Starting at the line that contains "bmesh.ops.translate(bm, verts=top, vec=(0, 0, HEIGHT))", restate every line word for word through the end of the entries.

◆ ◆ ◆ ◆ ◆ ◆ ◆

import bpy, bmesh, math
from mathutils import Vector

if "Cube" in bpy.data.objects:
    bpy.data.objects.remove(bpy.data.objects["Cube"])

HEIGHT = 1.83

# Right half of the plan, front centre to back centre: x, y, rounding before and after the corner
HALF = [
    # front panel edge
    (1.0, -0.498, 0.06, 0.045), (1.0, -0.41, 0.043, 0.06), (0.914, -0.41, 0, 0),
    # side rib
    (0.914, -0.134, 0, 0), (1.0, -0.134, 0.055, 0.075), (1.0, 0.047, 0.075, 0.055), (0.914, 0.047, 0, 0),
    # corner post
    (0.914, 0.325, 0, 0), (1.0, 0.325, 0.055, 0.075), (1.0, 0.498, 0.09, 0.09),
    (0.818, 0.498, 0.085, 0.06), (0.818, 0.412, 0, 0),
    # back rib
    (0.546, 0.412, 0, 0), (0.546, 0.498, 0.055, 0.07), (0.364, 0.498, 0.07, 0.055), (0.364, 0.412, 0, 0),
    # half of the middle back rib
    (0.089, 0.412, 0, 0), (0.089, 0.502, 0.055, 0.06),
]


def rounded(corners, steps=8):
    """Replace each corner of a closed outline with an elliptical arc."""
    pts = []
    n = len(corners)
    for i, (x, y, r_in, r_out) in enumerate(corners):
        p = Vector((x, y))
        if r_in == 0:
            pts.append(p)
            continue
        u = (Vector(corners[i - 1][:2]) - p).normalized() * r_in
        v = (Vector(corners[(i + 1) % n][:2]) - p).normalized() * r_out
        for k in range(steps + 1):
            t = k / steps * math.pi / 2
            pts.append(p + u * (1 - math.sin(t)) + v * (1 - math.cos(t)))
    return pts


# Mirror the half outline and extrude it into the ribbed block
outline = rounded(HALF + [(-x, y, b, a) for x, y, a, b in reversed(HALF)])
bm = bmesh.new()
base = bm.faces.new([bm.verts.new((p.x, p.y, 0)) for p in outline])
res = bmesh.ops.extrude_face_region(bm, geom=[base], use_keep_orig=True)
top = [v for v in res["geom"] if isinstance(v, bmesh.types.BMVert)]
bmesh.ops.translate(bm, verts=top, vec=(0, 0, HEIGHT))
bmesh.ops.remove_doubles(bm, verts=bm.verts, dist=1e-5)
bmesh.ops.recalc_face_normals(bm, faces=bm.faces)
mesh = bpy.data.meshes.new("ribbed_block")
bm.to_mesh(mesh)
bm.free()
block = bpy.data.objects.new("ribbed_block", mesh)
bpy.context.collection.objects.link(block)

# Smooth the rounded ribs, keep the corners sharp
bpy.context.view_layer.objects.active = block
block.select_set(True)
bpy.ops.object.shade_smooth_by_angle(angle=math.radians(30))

◆ ◆ ◆ ◆ ◆ ◆ ◆

YOUR SOLUTION
bmesh.ops.translate(bm, verts=top, vec=(0, 0, HEIGHT))
bmesh.ops.remove_doubles(bm, verts=bm.verts, dist=1e-5)
bmesh.ops.recalc_face_normals(bm, faces=bm.faces)
mesh = bpy.data.meshes.new("ribbed_block")
bm.to_mesh(mesh)
bm.free()
block = bpy.data.objects.new("ribbed_block", mesh)
bpy.context.collection.objects.link(block)

# Smooth the rounded ribs, keep the corners sharp
bpy.context.view_layer.objects.active = block
block.select_set(True)
bpy.ops.object.shade_smooth_by_angle(angle=math.radians(30))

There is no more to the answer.